(No.11, Vol.3, Dec 2013 Vietnam Heritage Magazine)
Folk music heritage recognized
The art of Don Ca Tai Tu’s music and songs in southern Vietnam has officially become a recognised UNESCO Intangible Cultural Heritage of Humanity.
Known as a musical art that has both scholarly and folk roots, Don Ca Tai Tu, developed in southern Vietnam in the late 19th century, is performed at numerous events, such as festivals, ‘death anniversary’ rituals, and celebratory social events. The audience can join in, by practicing, making comments or creating new words for songs.
vietnamnews.vn, 6 December
Performance of southern amateur music,
Bac Lieu southernmost province, 2013.
Photo: Dang Ke Cuong
Not good luck for the buffalo
By Nguyen Van Son
Annually, the Cotu people in the South-Central Province of Quang Nam harvest their rice in the 10th and 11th months of the lunar calendar (November and December this year).
After the harvest, they celebrate. To prepare for each rice festival, they make rice liquor and rice cakes. Villagers organise a sacrifice ritual, during which a buffalo is stabbed to death.
The buffalo’s blood is put on villagers’ foreheads for good luck, good health and a bumper crop the following year. Part of the meat is divided among villagers and the other part is cooked into dishes for people to eat after the ritual.
Party for Buddha
www.thanhniennews.com, 25 November
Vietnam will for the second time host the United Nations Day of Vesak, Buddha’s birthday, enlightenment and passing away, at Bai Dinh Pagoda in the northern province of Ninh Binh from May 7-11, 2014.
The event is expected to attract about 10,000 participants, including 1,500 Buddhist leaders, scholars and followers from around 100 countries and territories worldwide.
Vietnam first hosted the Day of Vesak in Hanoi in 2008.
vietnamnews.vn, 28 October
A rare deer (Muntiacus vuquangensis), an endangered species classified by the International Union for Conservation of Nature, has been found in a reserve in central Thua Thien Hue Province.
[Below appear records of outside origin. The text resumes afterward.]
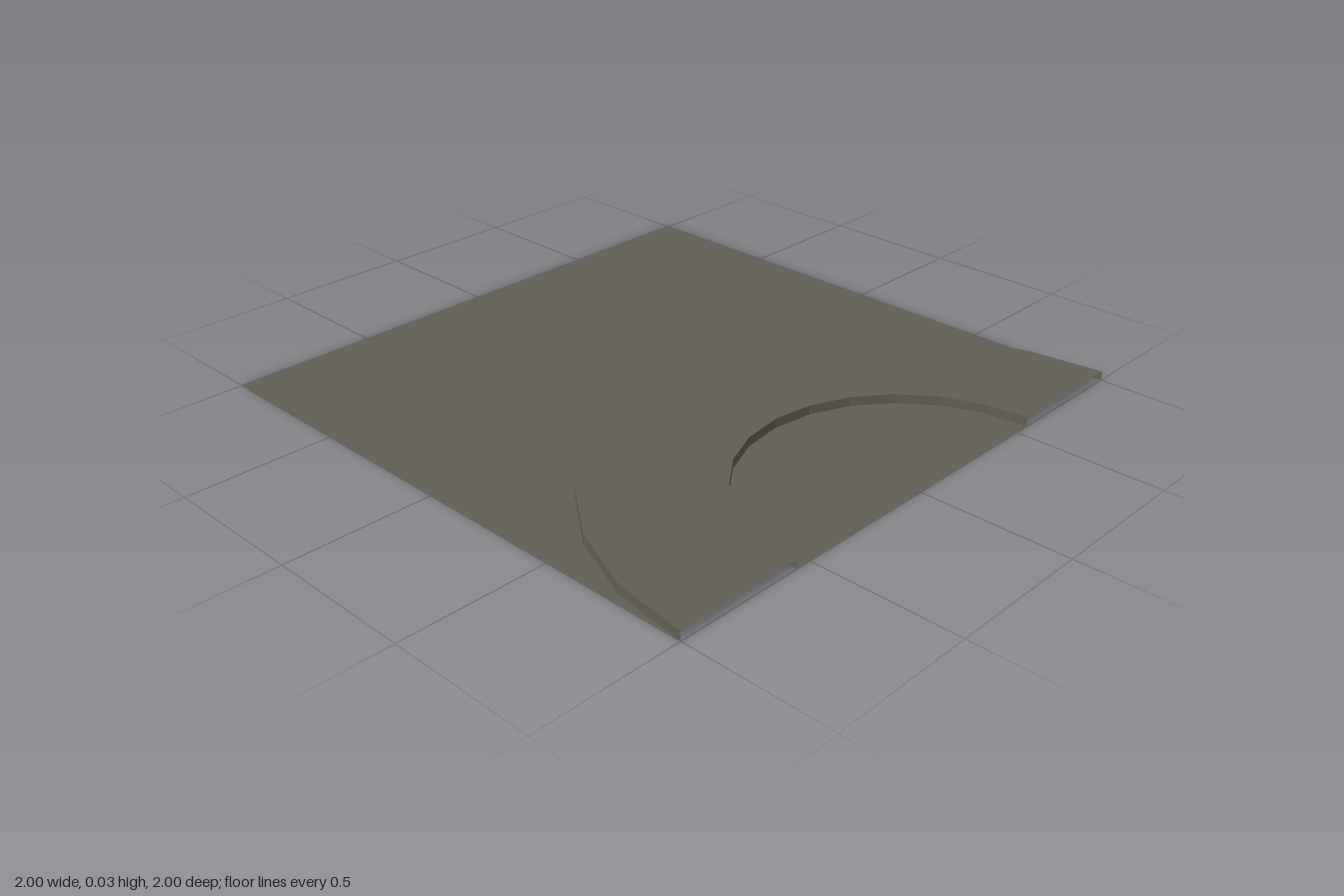
import * as THREE from 'three';

const OUTER = 1, INNER = 0.555, HEIGHT = 0.032, SEGMENTS = 12;

export function createModel() {
  const group = new THREE.Group();
  group.name = 'steppedGroundTile';
  const stone = new THREE.MeshStandardMaterial({ color: 0x615e54, flatShading: true, side: THREE.DoubleSide });
  stone.name = 'greyBrownStone';

  const add = (name, geometry, x = 0, y = 0) => {
    const mesh = new THREE.Mesh(geometry, stone);
    mesh.name = name;
    mesh.position.set(x, y, 0);
    group.add(mesh);
  };
  const flat = (geometry) => geometry.rotateX(-Math.PI / 2);

  // Low ground: a square with a half-round notch on its left side
  const ground = new THREE.Shape();
  ground.moveTo(-1, 1);
  ground.lineTo(-1, -1);
  for (let i = 0; i <= SEGMENTS; i++) {
    const a = 1.5 * Math.PI - (i / SEGMENTS) * Math.PI;
    ground.lineTo(1 + OUTER * Math.cos(a), OUTER * Math.sin(a));
  }
  ground.closePath();
  add('ground', flat(new THREE.ShapeGeometry(ground)));

  // Low half disc inside the curve
  add('innerGround', flat(new THREE.CircleGeometry(INNER, SEGMENTS, Math.PI / 2, Math.PI)), 1);

  // Raised half ring, hollow below and open at its ends
  add('raisedPath', flat(new THREE.RingGeometry(INNER, OUTER, SEGMENTS, 1, Math.PI / 2, Math.PI)), 1, HEIGHT);

  // Upright edges of the ring
  for (const [name, radius] of [['outerEdge', OUTER], ['innerEdge', INNER]]) {
    add(name, new THREE.CylinderGeometry(radius, radius, HEIGHT, SEGMENTS, 1, true, Math.PI, Math.PI), 1, HEIGHT / 2);
  }
  return group;
}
The deer, which was first discovered in central Ha Tinh Province in 1994, is endemic to evergreen forests in central Viet Nam and central Laos.
Unique ox caught on camera
www.theguardian.com, 13 November
One of the rarest and most threatened mammals on earth has been photographed in Vietnam for the first time in 15 years, renewing hope for the recovery of the species.
The saola, a long-horned ox, was photographed in a forest in central Vietnam in September, WWF said.
The animal was first discovered in the remote areas of high mountains near the border with Laos in 1992, when a joint team from WWF and Vietnam’s forest control agency found a skull with unusual horns in a hunter’s home. The find proved to be the first large mammal new to science in more than 50 years.
Twenty years after its discovery, little is known about saola and the difficulty in detecting the elusive animal has prevented scientists from making a precise population estimate.
At best, no more than a few hundred, and maybe only a few dozen, survive in the remote, dense forests along the border with Laos, according to WWF.
english.vietnamnet.vn, 28 November and
Late last month, the National Assembly passed amendments to the 1992 Constitution with nearly 98 percent of votes.
Nearly 90 per cent of deputies passed amendments to the Land Law, which will take effect on July 1 next year.